March 10, 2011
We could be forgiven if often we feel like Alice after falling down the rabbit-hole. We’re surrounded by a world in which we just don’t seem to fit – too big, too small, too fat, too old. In this confusion we’re easy prey for all manner of “quickety-quacks” with their remedies and fixes and enticing labels saying “Drink me” or “Eat me”.
So opens this wonderful opinion-piece article in The Daily Maverick, where Jacques Rousseau takes aim at trendy nutritionist, Patrick Holford, who is currently in South Africa, presenting a series of seminars relating to the “Feel Good Factor”.
Jacques Rousseau writes:
When a seller has a track record of making claims that are (to the best of our knowledge) false, surely we should try to wean ourselves off those goods and those sellers? This question is currently foregrounded in the area of health (think organic food, size zero models, the so-called obesity epidemic and so forth), and embodied in the presence of Patrick Holford (or, to borrow a line from Ben Goldacre, and give Holford his full medical title, “Patrick Holford”).
In case you haven’t heard the promotional advertisements on CapeTalk567 and Radio702, “the Feel Good Factor seminar will help you transform the way you think and feel right now and give you an action plan to prevent memory decline later in life and stay free from depression”. What the seminars apparently will not do is teach you to use punctuation, but perhaps your newly transformed self won’t be too concerned about that.
Of course, transformation doesn’t come cheap and, in this case, it serves as a vehicle for selling plenty of books and plenty of vitamin supplements, thanks to Holford’s South African partner, Dis-Chem. Why should we care, though, if people are made to feel better as a result of these interventions? Because, in this case, we do have evidence that Holford is a huckster and a potentially dangerous one at that.

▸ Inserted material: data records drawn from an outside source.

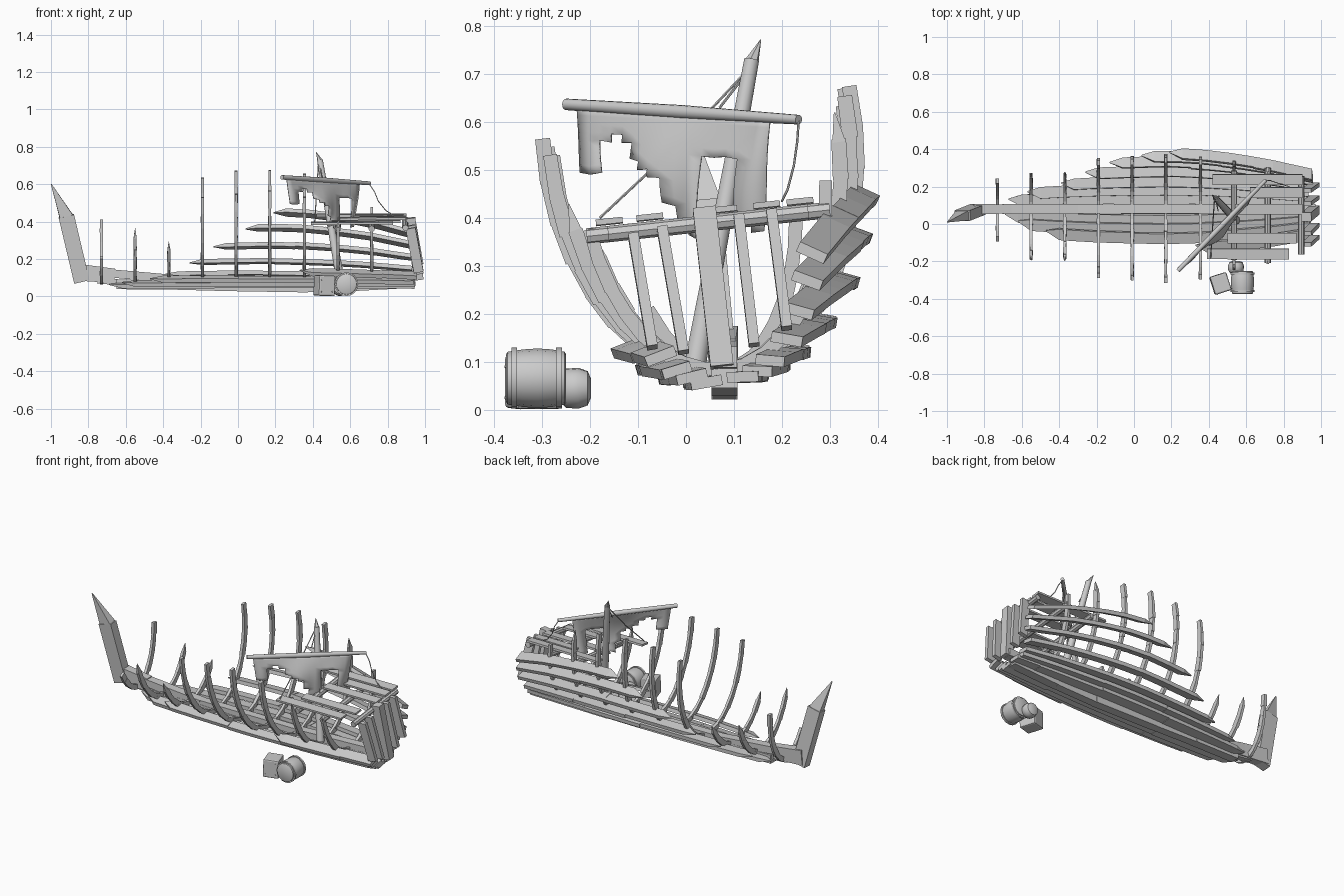
import bpy, math, random
from mathutils import Vector as V

if "Cube" in bpy.data.objects:
    bpy.data.objects.remove(bpy.data.objects["Cube"])

random.seed(4)
ROLL = math.radians(6)
C, S = math.cos(ROLL), math.sin(ROLL)


def obj(name, verts, faces, smooth=False):
    me = bpy.data.meshes.new(name)
    me.from_pydata([tuple(v) for v in verts], [], faces)
    me.update()
    o = bpy.data.objects.new(name, me)
    bpy.context.collection.objects.link(o)
    if smooth:
        me.polygons.foreach_set("use_smooth", [True] * len(me.polygons))
        me.set_sharp_from_angle(angle=math.radians(40))
    return o


def loft(name, rings, smooth=False):
    n = len(rings[0])
    verts = [p for r in rings for p in r]
    faces = [(i * n + j, i * n + (j + 1) % n, (i + 1) * n + (j + 1) % n, (i + 1) * n + j)
             for i in range(len(rings) - 1) for j in range(n)]
    faces += [tuple(reversed(range(n))), tuple(range(len(verts) - n, len(verts)))]
    return obj(name, verts, faces, smooth)


def rect(p, u, v, a, b):
    return [p - u * a - v * b, p + u * a - v * b, p + u * a + v * b, p - u * a + v * b]


def beam(name, p0, p1, side, a, b, k=1.0):
    """Box from p0 to p1: a = half size along side, b = the other, k = end taper."""
    p0, p1 = V(p0), V(p1)
    d = (p1 - p0).normalized()
    u = V(side)
    u = (u - d * u.dot(d)).normalized()
    v = d.cross(u)
    return loft(name, [rect(p0, u, v, a, b), rect(p1, u, v, a * k, b * k)])


def tube(name, pts, radii, n=12):
    pts = [V(p) for p in pts]
    rings = []
    for i, p in enumerate(pts):
        d = (pts[min(i + 1, len(pts) - 1)] - pts[max(i - 1, 0)]).normalized()
        u = d.orthogonal() if i == 0 else u - d * u.dot(d)
        u.normalize()
        v = d.cross(u)
        rings.append([p + (u * math.cos(t) + v * math.sin(t)) * radii[i]
                      for t in [2 * math.pi * j / n for j in range(n)]])
    return loft(name, rings, True)


def interp(x, tab):
    for (x0, y0), (x1, y1) in zip(tab, tab[1:]):
        if x <= x1:
            return y0 + (y1 - y0) * (x - x0) / (x1 - x0)
    return tab[-1][1]


WIDTH = [(-.9, .12), (-.73, .2), (-.55, .26), (-.37, .295), (-.19, .318), (.0, .33),
         (.17, .338), (.36, .325), (.54, .3), (.72, .265), (.95, .205)]
HEIGHT = [(-.9, .38), (-.55, .42), (-.19, .48), (.17, .5), (.36, .49), (.54, .46), (.72, .42), (.95, .34)]


def roll(x, y, z):
    return V((x, .08 + y * C - z * S, .07 + y * S + z * C))


def hull(x, a, s, out=0):
    a = math.radians(a)
    return roll(x, s * (interp(x, WIDTH) + out) * math.sin(a),
                (interp(x, HEIGHT) + out) * (1 - math.cos(a)) - out)


# keel, keelson and bow block
xs = [-.65, -.36, -.07, .35, .62, .93]
zs = [.065, .063, .055, .048, .055, .072]
for i in range(5):
    beam("keel", (xs[i], .08, zs[i]), (xs[i + 1] + .004, .08, zs[i + 1]), (0, 1, 0), .027 - .002 * (i % 2), .026)
beam("keelson", (-.7, .08, .125), (-.3, .08, .09), (0, 1, 0), .026, .022)
beam("keelson", (-.3, .08, .09), (.36, .08, .088), (0, 1, 0), .024, .022)
beam("keelson", (.36, .08, .088), (.97, .08, .11), (0, 1, 0), .026, .022)
beam("bow_block", (-.86, .08, .13), (-.66, .08, .11), (0, 1, 0), .028, .045, .85)
beam("keel_splinter", (-.75, .08, .09), (-.6, .08, .07), (0, 1, 0), .02, .02, .7)

# stem post with snapped tip
beam("stem_post", (-.835, .078, .08), (-.918, .045, .43), (0, 1, 0), .028, .042)
beam("stem_splinter", (-.918, .045, .425), (-.998, .01, .6), (0, 1, 0), .026, .036, .06)
beam("stem_splinter", (-.895, .05, .42), (-.93, .035, .5), (0, 1, 0), .02, .02, .1)

# ribs made of short stepped blocks: x, angle on +y side, angle on -y side, pointed tip
RIBS = [(-.73, 78, 50, 0), (-.55, 53, 68, 1), (-.37, 42, 55, 1), (-.19, 96, 91, 0), (-.01, 99, 92, 0),
        (.17, 98, 93, 0), (.355, 97, 90, 0), (.535, 90, 73, 1), (.715, 84, 77, 0)]
for x, ap, am, pointed in RIBS:
    for s, amax in ((1, ap), (-1, am)):
        n = max(4, round(amax / 10))
        for i in range(n):
            a0, a1 = amax * i / n, amax * (i + 1) / n
            w = random.uniform(.014, .0175)
            beam("rib_block", hull(x, a0, s, -.012), hull(x, a1 + .8, s, -.012), (1, 0, 0),
                 random.uniform(.0075, .0095), w, .93)
        if pointed:
            beam("rib_splinter", hull(x, amax, s, -.012), hull(x, amax + 8, s, -.012), (1, 0, 0), .008, .014, .1)


# hull planks: long strips bent along the hull, laid rather flat, with splintered bow ends
def plank(x0, x1, a, s, hw, tip, lift):
    n = max(2, int((x1 - x0) / .1))
    tilt = ROLL - s * math.radians(a) * .42
    u, v = V((0, math.cos(tilt), math.sin(tilt))), V((0, -math.sin(tilt), math.cos(tilt)))
    rings = []
    if tip:
        rings.append(rect(hull(x0 - .07, a, s, .01) + u * hw * .4, u, v, hw * .1, .002))
    for i in range(n + 1):
        rings.append(rect(hull(x0 + (x1 - x0) * i / n, a, s, .012 + lift), u, v, hw, .011))
    loft("hull_plank", rings)


ROWS = [(1, 10, -.6), (1, 18, -.5), (1, 26, -.32), (1, 38, -.19), (1, 51, -.06), (1, 63, .11), (1, 73, .26),
        (-1, 10, -.62), (-1, 18, -.55), (-1, 26, -.4), (-1, 36, .4)]
for k, (s, a, x0) in enumerate(ROWS):
    x, tip = x0, True
    while x < .93:
        x1 = x + random.uniform(.34, .5)
        if x1 > .8:
            x1 = .93 + random.uniform(-.015, .03)
        plank(x, x1, a, s, random.uniform(.028, .033), tip, random.uniform(-.002, .003))
        x, tip = x1, False

# deck beams and surviving deck planks
for x, h in ((.535, .24), (.715, .255), (.895, .21)):
    tube("deck_beam", [roll(x, -h, .32), roll(x, h, .322)], [.017, .017], 8)
for y, x0, x1 in ((-.205, .39, .83), (-.12, .5, .87), (.035, .54, .9), (.125, .62, .9), (.195, .42, .9)):
    beam("deck_plank", roll(x0, y, .345), roll(x1, y, .347), (0, C, S), .028, .006)

# stern timbers
for yt, zt, yb, zb, t in ((-.11, .365, -.07, .13, .011), (-.05, .38, -.005, .12, .011), (.038, .42, .075, .09, .024),
                          (.11, .405, .142, .135, .011), (.178, .415, .21, .17, .011)):
    beam("stern_timber", (.922, yt, zt), (.966, yb, zb), (0, 1, 0), t, .026)

# leaning mast stump and fallen yard
tube("mast_stump", [(.545, .02, .1), (.49, .08, .42), (.438, .137, .73)], [.023, .02, .016])
tube("mast_splinter", [(.438, .137, .725), (.418, .156, .772)], [.015, .001], 6)
Y0, Y1 = V((.235, -.25, .637)), V((.705, .235, .605))
tube("yard", [Y0, (Y0 + Y1) / 2, Y1], [.012, .0145, .01])

# torn sail hanging from the yard: tatter length in rows per column, plus holes
LENGTHS = [8, 8, 7, 4, 4, 6, 7, 8, 11, 14, 15, 5, 5, 5, 13, 14]
HOLES = {(2, 4), (2, 5), (2, 6), (3, 3)}
nu, nv = len(LENGTHS), 15
side = (Y1 - Y0).cross(V((0, 0, 1))).normalized()
verts = []
for j in range(nv + 1):
    for i in range(nu + 1):
        u, v = i / nu, j / nv
        p = Y0.lerp(Y1, .05 + .83 * (.5 + (u - .5) * (1 - .12 * v)))
        off = .04 * math.sin(v * 2.6) * math.sin(u * math.pi) + .016 * v * math.sin(u * 15 + v * 3)
        verts.append(p + side * off - V((0, 0, .004 + .255 * v + .006 * math.sin(i * 2.3) * v)))
faces = [(j * (nu + 1) + i, j * (nu + 1) + i + 1, (j + 1) * (nu + 1) + i + 1, (j + 1) * (nu + 1) + i)
         for i in range(nu) for j in range(LENGTHS[i]) if (i, j) not in HOLES]
sail = obj("torn_sail", verts, faces, True)
sail.modifiers.new("thickness", 'SOLIDIFY').thickness = .004

# ropes
tube("stay_rope", [(.43, .13, .71), (.42, -.02, .55), (.41, -.18, .4)], [.003] * 3, 6)
tube("hanging_rope", [(.7, .235, .605), (.73, .232, .56), (.75, .225, .51), (.79, .212, .46), (.83, .2, .435)],
     [.0025] * 5, 6)
tube("mast_rope", [(.435, .14, .72), (.45, .07, .63)], [.003] * 2, 6)

# barrel lying on its side with hoops
BX, BZ = .58, .066
ys = [-.375, -.372, -.34, -.31, -.28, -.253, -.25]
tube("barrel", [(BX, y, BZ) for y in ys], [.05, .055, .06, .062, .06, .055, .05], 16)
for y in (-.358, -.265):
    tube("barrel_hoop", [(BX, y - .006, BZ), (BX, y + .006, BZ)], [.0635, .0635], 16)

# small pot behind it
tube("pot", [(.545, -.262, .045), (.545, -.25, .045), (.545, -.225, .045), (.545, -.205, .045), (.545, -.198, .045)],
     [.03, .041, .043, .036, .02], 14)

# crate with nail heads
ang = math.radians(18)
cu, cv = V((math.cos(ang), math.sin(ang), 0)), V((-math.sin(ang), math.cos(ang), 0))
cc = V((.46, -.318, 0))
crate = beam("crate", cc + V((0, 0, .003)), cc + V((.004, 0, .113)), cu, .046, .05)
bev = crate.modifiers.new("soft_edges", 'BEVEL')
bev.width, bev.segments = .008, 2
for du in (-.03, .03):
    for z in (.025, .09):
        p = cc + cu * du - cv * .048 + V((0, 0, z))
        tube("crate_nail", [p, p - cv * .005], [.004, .003], 6)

We can perhaps forgive him for continuing to endorse nutritional supplements generally, despite the exhaustive findings of the Cochrane review from 2008 which, in a meta-analysis of 232 000 people, found that anti-oxidant vitamin pills “do us no good and may be harmful”. We could nitpick about the significance of meta-analysis, or anti-oxidant supplements generally versus other supplements, and so forth. Or, perhaps more sensibly, we could concede that supplements do no good for most people, but that they could still be useful for certain people suffering from certain conditions.
Holford does do this, by the way, in that he has formulated and endorses a range of supplements for four quite specific conditions, namely “children”, “mood”, “weight” and “body”. So if you have one or more of those, he has a pill targeted just for you. For the rest of us, who might feel we haven’t yet achieved “optimum health and vitality”, he offers a concoction labelled “essentials”. No child (or adult, in this case) is left behind.
More worrying, perhaps, is a statement like “AZT is potentially harmful and proving less effective than vitamin C”, which is derived from the research of Rixit Jariwalla, a researcher who was at the time employed by the Dr Rath Research Institute. Rath is well known to South Africans – perhaps particularly those South Africans who had relatives die as a result of shunning (or not being granted easy access to) ARVs in favour of sweet potatoes and garlic.
We could also be concerned by the fact that Holford has no relevant qualifications. He completed a B.Sc. in Psychology, and later failed to complete an MPhil at Surrey University. While it’s true that he’s a nutritionist, so is Gillian McKeith – the title of “nutritionist” is not a protected one in the UK, and anyone is free to grant themselves this honorific. While no less an authority than the Daily Mail tells us that “Patrick Holford is one of the world's leading authorities on new approach to health and nutrition”, there seems little reason to consider him an expert in this field.
There is more to tell, such as the fact that his honorary diploma in nutrition was awarded by the Institute for Optimum Nutrition during Holford’s tenure as director of that institute. Or his endorsement of a different magic bracelet to PowerBalance, namely the QLink pendant, which somehow corrects your “energy frequencies”, despite the fact that no frequencies can be detected emitting from the pendant, which contains electrical components that are not connected.
You can read about his connections to Scientology elsewhere, or (on the same site) learn about the inaccurate details presented on his CV. On two occasions (that I am aware of), the Advertising Standards Authority has upheld complaints regarding his alleged expertise and the efficacy of the supplements he endorses. While he might be a well-meaning fellow, if he looks like a duck and acts like a duck, he might well be a quack.
And if he is a quack, or even if it’s likely that he is a quack, it is regrettable that a nationwide pharmacy chain is endorsing his Feel Good Factor roadshow. As for the advertising revenue Primedia gets for promoting this roadshow, one can only hope they’re spending it on Aids-related charities, rather than on vitamin C supplements.
From: http://www.foodstuffsa.co.za/news-stuff/latest-sa-news/860-targeting-the-quackery-of-patrick-holford.html, quoting the article from The Daily Maverick.
1 September 2011: Read also: http://www.camcheck.co.z a/patrick-holfords-smart-kids-brain-boost/